[Saved data entries]
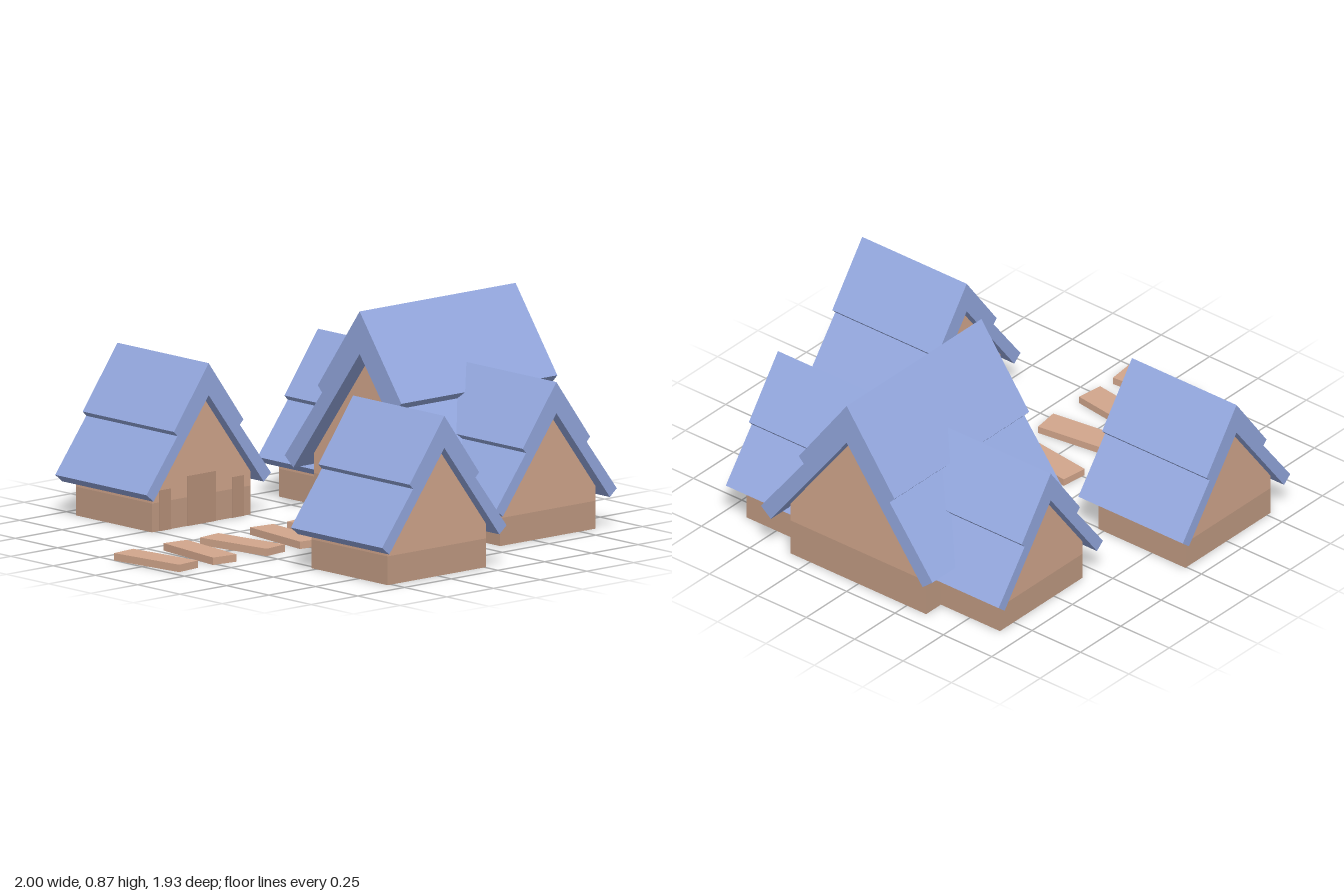
import * as THREE from 'three';

const paint = (color) => new THREE.MeshStandardMaterial({ color, flatShading: true });
const wallMat = paint(0xd2a68c);
const baseMat = paint(0xc09a82);
const doorMat = paint(0xb8917a);
const roofMat = paint(0x93a7de);

function add(parent, name, geometry, material) {
  const mesh = new THREE.Mesh(geometry, material);
  mesh.name = name;
  parent.add(mesh);
  return mesh;
}

// Mirror the right half of a gable profile and extrude it along z, centred
function gable(half, length) {
  const left = half.filter(([x]) => x > 0).map(([x, y]) => [-x, y]);
  // half runs from the lower centre/right side up to the apex
  const outer = half.filter(([x]) => x > 0);
  const apex = half.filter(([x]) => x === 0);
  const points = [...outer, apex[0], ...left.reverse(), ...apex.slice(1)];
  const shape = new THREE.Shape(points.map(([x, y]) => new THREE.Vector2(x, y)));
  return new THREE.ExtrudeGeometry(shape, { depth: length, bevelEnabled: false })
    .translate(0, 0, -length / 2);
}

// A house with its ridge along z; scale s sets the gable size
function house(name, s, wallLength, roofLength, hasDoor) {
  const g = new THREE.Group();
  g.name = name;
  const sized = (pts) => pts.map(([x, y]) => [x * s, y * s]);

  // darker plinth below, gabled wall above
  add(g, 'plinth', new THREE.BoxGeometry(0.7 * s, 0.155 * s, wallLength), baseMat)
    .position.y = 0.0775 * s;
  add(g, 'walls', gable(sized([[0.35, 0.155], [0.35, 0.235], [0, 0.7]]), wallLength), wallMat);

  // two-step roof: thick upper slabs over thinner lower slabs
  add(g, 'roof', gable(sized([
    [0.392, 0.18], [0.443, 0.222], [0.222, 0.51], [0.247, 0.536], [0, 0.873], [0, 0.7],
  ]), roofLength), roofMat);

  // door with a narrow panel on each side
  if (hasDoor) {
    for (const [label, x, w, h] of [['door', 0, 0.2, 0.27], ['leftPanel', 0.26, 0.08, 0.22], ['rightPanel', -0.26, 0.08, 0.22]]) {
      add(g, label, new THREE.BoxGeometry(w * s, h * s, 0.008), doorMat)
        .position.set(x * s, h * s / 2, wallLength / 2);
    }
  }
  return g;
}

export function createModel() {
  const model = new THREE.Group();
  model.name = 'village';

  // large hall crossed by a lower wing
  const hall = house('mainHall', 1, 0.69, 0.835, true);
  hall.position.x = 0.582;
  hall.rotation.y = -Math.PI / 2;
  const wing = house('crossWing', 0.73, 1.31, 1.41, false);
  wing.position.x = 0.58;
  model.add(hall, wing);

  // two cottages facing each other across the path
  for (const side of [-1, 1]) {
    const cottage = house(side > 0 ? 'frontCottage' : 'backCottage', 0.752, 0.45, 0.54, true);
    cottage.position.set(-0.257, 0, side * 0.697);
    cottage.rotation.y = side > 0 ? Math.PI : 0;
    model.add(cottage);
  }

  // path of slightly skewed planks
  const path = new THREE.Group();
  path.name = 'path';
  for (const [x, turn] of [[-0.925, 0.11], [-0.69, -0.13], [-0.463, 0.14], [-0.226, -0.12], [0.005, 0.15]]) {
    const plank = add(path, 'plank', new THREE.BoxGeometry(0.114, 0.03, 0.345), wallMat);
    plank.position.set(x, 0.015, 0);
    plank.rotation.y = turn;
  }
  model.add(path);
  return model;
}
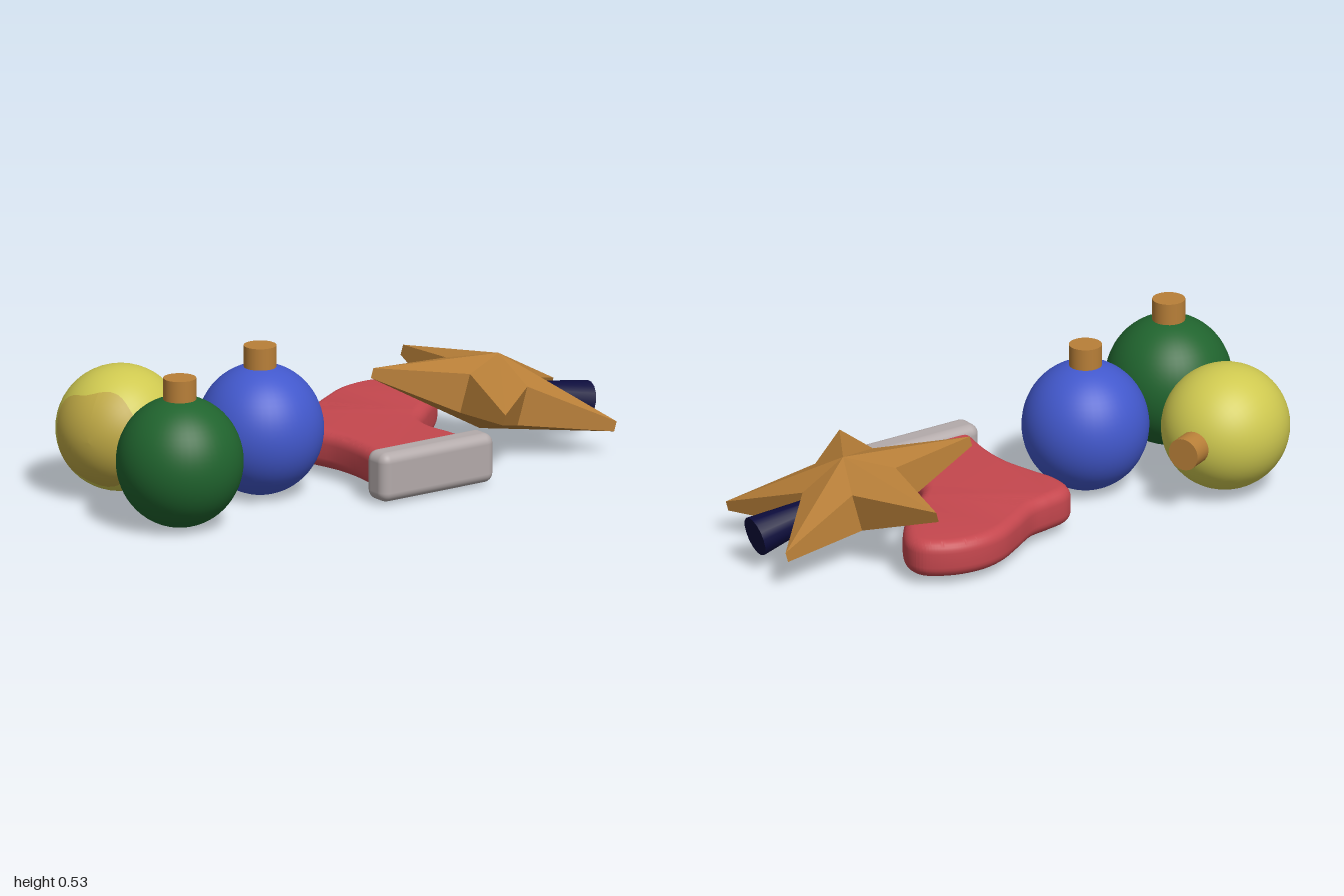
import * as THREE from 'three';
import { toCreasedNormals } from 'three/addons/utils/BufferGeometryUtils.js';
import { RoundedBoxGeometry } from 'three/addons/geometries/RoundedBoxGeometry.js';

const paint = (name, color) => Object.assign(new THREE.MeshStandardMaterial({ color }), { name });

function add(parent, name, geometry, material) {
  const mesh = new THREE.Mesh(geometry, material);
  mesh.name = name;
  parent.add(mesh);
  return mesh;
}

// Slightly tall sphere with a round cap, centred on its own origin
function bauble(name, ballMaterial, capMaterial) {
  const group = new THREE.Group();
  group.name = name;
  add(group, 'ball', new THREE.SphereGeometry(0.22, 48, 32).scale(1, 1.045, 1), ballMaterial);
  add(group, 'cap', new THREE.CylinderGeometry(0.057, 0.057, 0.09, 32).translate(0, 0.253, 0), capMaterial);
  return group;
}

// Thin wavy-edged shell over the bottom of a bauble
function bottomPatch() {
  const geo = new THREE.SphereGeometry(0.2215, 48, 10, 0, Math.PI * 2, Math.PI - 0.86, 0.86);
  const p = geo.attributes.position;
  for (let i = 0; i < p.count; i++) {
    const phi = Math.atan2(p.getZ(i), p.getX(i));
    const t = Math.acos(Math.min(1, -p.getY(i) / 0.2215)) * (1 + 0.07 * Math.sin(5 * phi) + 0.05 * Math.cos(3 * phi));
    p.setXYZ(i, 0.2215 * Math.sin(t) * Math.cos(phi), -0.2215 * Math.cos(t), 0.2215 * Math.sin(t) * Math.sin(phi));
  }
  geo.scale(1, 1.045, 1);
  geo.computeVertexNormals();
  return geo;
}

// Faceted five-point star: thick at the inner corners, thin at the tips
function starGeometry() {
  const upper = [], lower = [], out = [];
  for (let i = 0; i < 10; i++) {
    const tip = i % 2 === 0;
    const a = THREE.MathUtils.degToRad(29 + i * 36), r = tip ? 0.456 : 0.174, h = tip ? 0.018 : 0.07;
    upper.push([r * Math.cos(a), h, r * Math.sin(a)]);
    lower.push([r * Math.cos(a), -h, r * Math.sin(a)]);
  }
  const top = [0, 0.136, 0], bottom = [0, -0.136, 0];
  for (let i = 0; i < 10; i++) {
    const j = (i + 1) % 10;
    out.push(top, upper[j], upper[i], bottom, lower[i], lower[j]);
    out.push(lower[i], upper[i], lower[j], upper[i], upper[j], lower[j]);
  }
  const geo = new THREE.BufferGeometry();
  geo.setAttribute('position', new THREE.Float32BufferAttribute(out.flat(), 3));
  geo.computeVertexNormals();
  return geo;
}

// Stocking outline seen from above (x, z), extruded with rounded edges
function stockingGeometry() {
  const side = [
    [0.03, 0.29], [0.01, 0.16], [-0.03, 0.04], [-0.09, -0.06], [-0.15, -0.15], [-0.17, -0.235],
    [-0.145, -0.29], [-0.075, -0.335], [0, -0.38], [0.075, -0.47], [0.155, -0.56], [0.245, -0.615],
    [0.35, -0.635], [0.45, -0.615], [0.495, -0.56], [0.495, -0.48], [0.455, -0.36], [0.39, -0.24],
    [0.33, -0.12], [0.335, -0.015], [0.38, 0.08], [0.415, 0.165],
  ].map(([x, z]) => new THREE.Vector2(x, z));
  const shape = new THREE.Shape();
  shape.moveTo(side[0].x, side[0].y);
  shape.splineThru(side.slice(1));
  shape.closePath();
  const bevel = 0.042;
  const geo = new THREE.ExtrudeGeometry(shape, {
    depth: 0.135 - 2 * bevel, curveSegments: 72, bevelEnabled: true,
    bevelSize: bevel, bevelThickness: bevel, bevelOffset: -bevel, bevelSegments: 6,
  });
  geo.rotateX(Math.PI / 2).translate(0, 0.165 - bevel, 0);
  return toCreasedNormals(geo, 0.7);
}

export function createModel() {
  const model = new THREE.Group();
  model.name = 'ornaments';
  const gold = paint('gold', 0xb87f38);
  const green = paint('green', 0x20642e);
  const blue = paint('blue', 0x4258cc);
  const yellow = paint('yellow', 0xcfc950);
  const darkYellow = paint('dark yellow', 0xbfa945);
  const red = paint('red', 0xc5474e);
  const white = paint('warm grey', 0xb3aaaa);
  const navy = paint('navy', 0x0c0c3c);

  // Baubles: two upright, one lying on its side
  const greenBauble = bauble('greenBauble', green, gold);
  greenBauble.position.set(-0.705, 0.232, 0.41);
  const blueBauble = bauble('blueBauble', blue, gold);
  blueBauble.position.set(-0.32, 0.232, 0.1);
  const yellowBauble = bauble('yellowBauble', yellow, gold);
  add(yellowBauble, 'bottomPatch', bottomPatch(), darkYellow);
  yellowBauble.position.set(-0.778, 0.235, -0.05);
  yellowBauble.rotation.set(0, Math.PI / 4, -Math.PI / 2);
  model.add(greenBauble, blueBauble, yellowBauble);

  // Stocking lying flat, with a rounded cuff
  const stocking = new THREE.Group();
  stocking.name = 'stocking';
  add(stocking, 'sock', stockingGeometry(), red);
  const cuff = add(stocking, 'cuff', new RoundedBoxGeometry(0.48, 0.175, 0.11, 5, 0.035), white);
  cuff.position.set(0.24, 0.0975, 0.27);
  cuff.rotation.y = 0.33;
  model.add(stocking);

  // Star leaning on the stocking, with its flared socket
  const star = add(model, 'star', starGeometry(), gold);
  star.position.set(0.596, 0.208, -0.2);
  star.rotation.z = -0.255;
  const inner = new THREE.Vector3(0.66, 0.193, -0.222), outer = new THREE.Vector3(0.969, 0.117, -0.287);
  const axis = outer.clone().sub(inner);
  const socket = add(model, 'starSocket', new THREE.CylinderGeometry(0.071, 0.036, axis.length(), 16), navy);
  socket.position.copy(inner).add(outer).multiplyScalar(0.5);
  socket.quaternion.setFromUnitVectors(new THREE.Vector3(0, 1, 0), axis.normalize());
  return model;
}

(WHAT THE TASK ASKS) Read the entries and pick out all lines that include the word "socket".

(TASK RESULT)
  // Star leaning on the stocking, with its flared socket
  const socket = add(model, 'starSocket', new THREE.CylinderGeometry(0.071, 0.036, axis.length(), 16), navy);
  socket.position.copy(inner).add(outer).multiplyScalar(0.5);
  socket.quaternion.setFromUnitVectors(new THREE.Vector3(0, 1, 0), axis.normalize());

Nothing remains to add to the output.